But let’s consider this a little further; the point of a Progressive Alliance is that Labour and the other Centre-Left parties mutually and reciprocally agree to stand down for each other in many seats such that the single Alliance candidate has the optimum chance to win.
Hence, of course, in the seats where the Labour Party is standing down, the absence of an official Labour candidate in that seat would make inapplicable the clauses forbidding supporting any candidate who stands against an official Labour candidate, since there wouldn’t be one.
In other words, if Labour agrees to a Progressive Alliance and does not stand an official Labour candidate in a given seat, then, by the Rule Book’s own definition, no Labour member is breaking any rule by supporting the agreed Progressive Alliance candidate.
To confirm this fact, we can look at the example of the Tatton constituency in the 1997 General Election where Labour and the Liberal Democrats stood down and offered no candidate against the Independent candidate, Martin Bell, standing on an “anti-corruption” ticket.
The Labour and Lib Dem activists campaigned (successfully) for Bell’s election, and this was all done with the full agreement of the respective Labour and Lib Dem leadership teams.
No Labour Party rule was broken and no sanction of any Labour member ensued.

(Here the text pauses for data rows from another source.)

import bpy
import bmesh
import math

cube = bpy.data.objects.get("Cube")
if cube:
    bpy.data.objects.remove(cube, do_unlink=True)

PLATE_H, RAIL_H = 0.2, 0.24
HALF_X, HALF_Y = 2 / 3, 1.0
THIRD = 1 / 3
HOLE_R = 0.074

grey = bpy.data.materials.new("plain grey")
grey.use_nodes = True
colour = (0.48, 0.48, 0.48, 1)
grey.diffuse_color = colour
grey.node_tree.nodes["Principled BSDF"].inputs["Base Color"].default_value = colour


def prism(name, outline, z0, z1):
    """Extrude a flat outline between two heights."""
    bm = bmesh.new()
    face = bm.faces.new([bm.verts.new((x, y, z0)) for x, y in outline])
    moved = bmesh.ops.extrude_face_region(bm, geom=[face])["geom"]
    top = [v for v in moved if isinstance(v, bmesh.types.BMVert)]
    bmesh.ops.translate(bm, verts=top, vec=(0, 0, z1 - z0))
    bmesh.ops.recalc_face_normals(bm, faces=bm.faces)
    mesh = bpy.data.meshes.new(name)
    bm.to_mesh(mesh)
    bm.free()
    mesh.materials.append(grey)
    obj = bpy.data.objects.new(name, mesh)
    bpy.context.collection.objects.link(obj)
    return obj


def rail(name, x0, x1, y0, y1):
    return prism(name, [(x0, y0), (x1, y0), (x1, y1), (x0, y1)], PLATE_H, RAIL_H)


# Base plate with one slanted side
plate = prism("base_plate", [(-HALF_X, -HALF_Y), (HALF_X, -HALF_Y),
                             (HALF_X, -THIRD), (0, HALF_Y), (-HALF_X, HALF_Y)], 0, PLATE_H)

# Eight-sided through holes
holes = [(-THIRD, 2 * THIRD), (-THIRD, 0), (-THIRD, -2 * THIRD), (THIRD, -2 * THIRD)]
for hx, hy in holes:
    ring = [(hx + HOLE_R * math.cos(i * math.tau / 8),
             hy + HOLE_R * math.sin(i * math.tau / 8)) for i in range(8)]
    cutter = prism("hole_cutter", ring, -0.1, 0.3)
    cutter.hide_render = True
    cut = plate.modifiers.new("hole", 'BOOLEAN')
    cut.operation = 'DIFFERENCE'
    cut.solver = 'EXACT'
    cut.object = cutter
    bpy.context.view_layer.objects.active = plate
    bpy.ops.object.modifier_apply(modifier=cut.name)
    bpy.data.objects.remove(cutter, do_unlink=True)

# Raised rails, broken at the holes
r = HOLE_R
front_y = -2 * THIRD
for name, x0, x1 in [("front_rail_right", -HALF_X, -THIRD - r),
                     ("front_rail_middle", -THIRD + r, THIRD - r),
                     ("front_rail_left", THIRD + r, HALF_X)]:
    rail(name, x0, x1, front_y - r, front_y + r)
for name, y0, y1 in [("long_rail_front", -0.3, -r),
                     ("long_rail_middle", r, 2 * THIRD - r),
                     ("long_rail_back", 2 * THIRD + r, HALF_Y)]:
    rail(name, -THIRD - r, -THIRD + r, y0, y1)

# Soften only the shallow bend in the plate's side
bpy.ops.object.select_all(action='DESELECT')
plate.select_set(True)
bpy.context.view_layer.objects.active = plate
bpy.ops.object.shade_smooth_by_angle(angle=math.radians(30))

Why don’t parties run “paper” candidates rather than standing down?
A “paper” candidate is one who stands for a political party in a seat where that party has little or no chance of winning, usually for the reason that the party wishes to be seen to have its name on the ballot paper in every constituency.
The answer as to why this is not the correct approach for the Progressive Alliance is given above – Labour supporters are expelled if they support any other party’s candidate against an official Labour candidate.

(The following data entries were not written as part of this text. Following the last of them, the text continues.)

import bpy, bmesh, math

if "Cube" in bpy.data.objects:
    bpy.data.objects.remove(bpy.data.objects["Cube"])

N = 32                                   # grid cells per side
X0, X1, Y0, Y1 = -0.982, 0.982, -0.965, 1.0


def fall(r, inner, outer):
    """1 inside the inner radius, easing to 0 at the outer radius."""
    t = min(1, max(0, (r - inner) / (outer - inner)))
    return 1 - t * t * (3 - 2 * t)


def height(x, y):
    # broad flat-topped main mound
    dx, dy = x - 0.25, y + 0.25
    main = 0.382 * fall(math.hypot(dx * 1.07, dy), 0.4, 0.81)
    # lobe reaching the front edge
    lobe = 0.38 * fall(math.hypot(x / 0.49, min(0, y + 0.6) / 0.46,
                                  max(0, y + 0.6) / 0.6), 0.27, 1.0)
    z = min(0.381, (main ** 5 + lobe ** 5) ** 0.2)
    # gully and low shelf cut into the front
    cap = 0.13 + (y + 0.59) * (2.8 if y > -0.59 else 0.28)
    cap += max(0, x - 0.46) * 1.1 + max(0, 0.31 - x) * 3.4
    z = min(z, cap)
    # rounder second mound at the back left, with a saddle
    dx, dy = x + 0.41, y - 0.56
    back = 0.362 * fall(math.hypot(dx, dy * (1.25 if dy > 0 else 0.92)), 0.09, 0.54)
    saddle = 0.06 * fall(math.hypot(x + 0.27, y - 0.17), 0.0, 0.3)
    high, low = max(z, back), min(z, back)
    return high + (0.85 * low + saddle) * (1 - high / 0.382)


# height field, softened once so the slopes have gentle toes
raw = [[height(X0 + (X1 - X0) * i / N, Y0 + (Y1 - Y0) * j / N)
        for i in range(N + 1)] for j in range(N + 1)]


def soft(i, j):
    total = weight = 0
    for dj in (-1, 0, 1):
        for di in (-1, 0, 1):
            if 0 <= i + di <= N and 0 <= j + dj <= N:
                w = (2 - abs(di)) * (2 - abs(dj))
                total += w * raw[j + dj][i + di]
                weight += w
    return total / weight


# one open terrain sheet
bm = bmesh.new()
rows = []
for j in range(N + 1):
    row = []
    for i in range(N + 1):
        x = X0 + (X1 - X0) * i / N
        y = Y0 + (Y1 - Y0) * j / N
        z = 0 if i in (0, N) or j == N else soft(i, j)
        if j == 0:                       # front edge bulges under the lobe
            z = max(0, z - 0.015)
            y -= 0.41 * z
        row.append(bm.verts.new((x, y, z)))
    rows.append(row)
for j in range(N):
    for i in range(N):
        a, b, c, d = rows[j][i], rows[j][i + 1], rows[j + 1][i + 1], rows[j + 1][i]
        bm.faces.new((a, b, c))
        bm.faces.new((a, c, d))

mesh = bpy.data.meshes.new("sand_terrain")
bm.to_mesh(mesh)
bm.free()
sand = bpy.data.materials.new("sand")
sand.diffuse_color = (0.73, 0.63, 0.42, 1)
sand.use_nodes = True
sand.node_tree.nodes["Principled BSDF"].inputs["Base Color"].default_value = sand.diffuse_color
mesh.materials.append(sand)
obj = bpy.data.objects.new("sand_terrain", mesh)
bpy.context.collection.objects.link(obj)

So even a “paper” official Labour candidate standing would negate the possibility of Labour supporters working for the preferred Progressive Alliance candidates in seats allocated to the other parties in that alliance, making victory in each such seat less likely.

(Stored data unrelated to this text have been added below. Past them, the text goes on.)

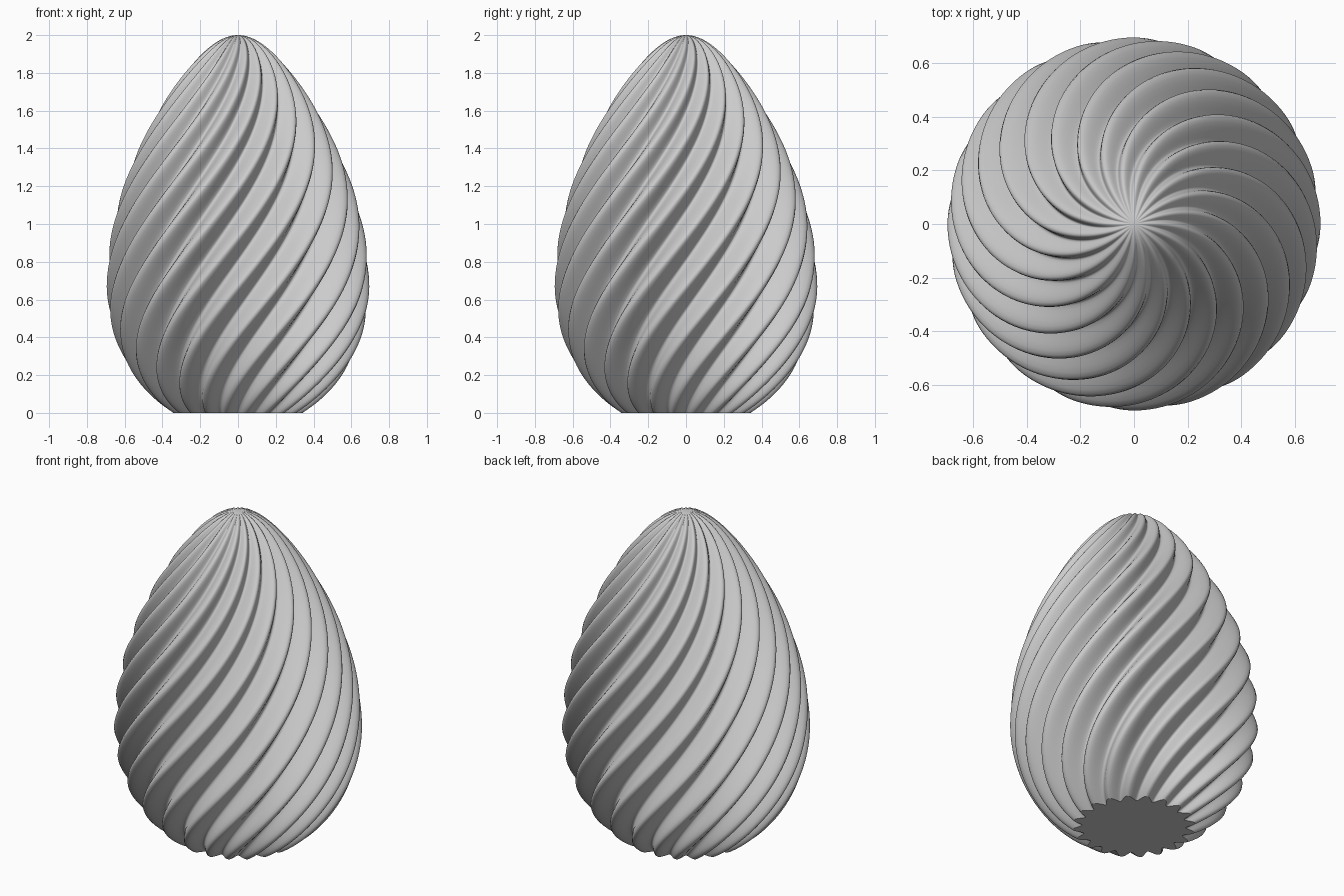
import bpy
import bmesh
from math import sin, cos, asin, pi, sqrt

cube = bpy.data.objects.get("Cube")
if cube:
    bpy.data.objects.remove(cube, do_unlink=True)

RIBS = 20           # spiral ribs around the egg
STEPS = 14          # segments per rib
ROWS = 100          # rings from base to tip
TWIST = 1.2         # radians per unit of height
WIDEST = 0.67       # height of the widest ring
RADIUS = 0.695
UPPER = 2 - WIDEST  # half height above the widest ring
LOWER = 0.772       # half height of the truncated lower ellipse
DEPTH = 0.16        # groove depth as a share of the radius


def egg_radius(z):
    """Crest radius: pointed ellipse above, cut ellipse below."""
    if z > WIDEST:
        t = (z - WIDEST) / UPPER
        return RADIUS * sqrt(max(0, 1 - t * t)) * (1 - 0.32 * t * t)
    s = (WIDEST - z) / LOWER
    return RADIUS * sqrt(1 - s * s)


def rib(angle):
    """Rounded crest with a slightly narrower groove."""
    wave = (1 + cos(RIBS * angle)) / 2
    return 1 - DEPTH + DEPTH * wave ** 0.85


def height(row):
    """Rings crowd together toward the tip."""
    low = -asin(WIDEST / LOWER)
    a = low + (pi / 2 - low) * row / ROWS
    return WIDEST + sin(a) * (UPPER if a > 0 else LOWER)


# Twisted fluted shell
bm = bmesh.new()
count = RIBS * STEPS
rings = []
for row in range(ROWS):
    z = max(0, height(row))
    r = egg_radius(z)
    turn = TWIST * (z - WIDEST)
    ring = []
    for i in range(count):
        a = 2 * pi * i / count
        d = r * rib(a)
        ring.append(bm.verts.new((d * cos(a + turn), d * sin(a + turn), z)))
    rings.append(ring)

for low, high in zip(rings, rings[1:]):
    for i in range(count):
        j = (i + 1) % count
        bm.faces.new((low[i], low[j], high[j], high[i]))

# Tip
tip = bm.verts.new((0, 0, 2))
for i in range(count):
    bm.faces.new((rings[-1][i], rings[-1][(i + 1) % count], tip))
for face in bm.faces:
    face.smooth = True

# Flat star-shaped base
base = bm.faces.new(list(reversed(rings[0])))
base.smooth = False
for edge in base.edges:
    edge.smooth = False

mesh = bpy.data.meshes.new("fluted_egg")
bm.to_mesh(mesh)
bm.free()
egg = bpy.data.objects.new("fluted_egg", mesh)
bpy.context.collection.objects.link(egg)

# Plain grey
grey = bpy.data.materials.new("light_grey")
grey.use_nodes = True
colour = (0.6, 0.6, 0.6, 1)
grey.diffuse_color = colour
grey.node_tree.nodes["Principled BSDF"].inputs["Base Color"].default_value = colour
mesh.materials.append(grey)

There is no constitutional or procedural reason why the Labour Party cannot form a Progressive Alliance with the other Centre-Left parties.
It should be here stated very clearly that such a Progressive Alliance would be a one-off, only for a single election campaign, and for the purpose of defeating the Tories and then instating PR.
At all subsequent elections, those formerly allied parties would be empowered to campaign separately for their respective manifestos, safe in the knowledge that the Tories could no longer gain a large majority on a minority of the votes.
The reason why Labour has only ever cooperated fleetingly, in a given seat for a single election, and never cooperated strategically, has not been for any constitutional or organisational reason but simply because the Labour Party did not wish to do so.
Thankfully, the sobering reality of four successive election defeats and the near-certainty of a fifth defeat to follow in 2024 (or earlier) has started to move more and more Labour supporters to favour cross-party cooperation.
This growing mood of pragmatic determination to work together to defeat the Tories is demonstrated, for instance, in the recent poll which showed that 83% of Labour members are now in favour of the Labour Party committing to PR.
Of course, the current Labour leadership doesn’t quite see it the same way, but that’s for another blog.
For now, it’s enough for us all to be clear that there is nothing at all stopping the parties working successfully together to defeat the Tories other than the collective will to do so.
Here’s to the Progressive Alliance 2024 and to the Coalition Government that it achieves and to the Proportional Representation electoral system that it instates.
Glenn Oliver is a member of the Liberal Democrats.
IN PROPORTION is the blog of the cross-party/no-party campaign group GET PR DONE! We are campaigning to bring in a much fairer proportional representation voting system. Unless otherwise stated, each blog reflects the personal opinion of its author.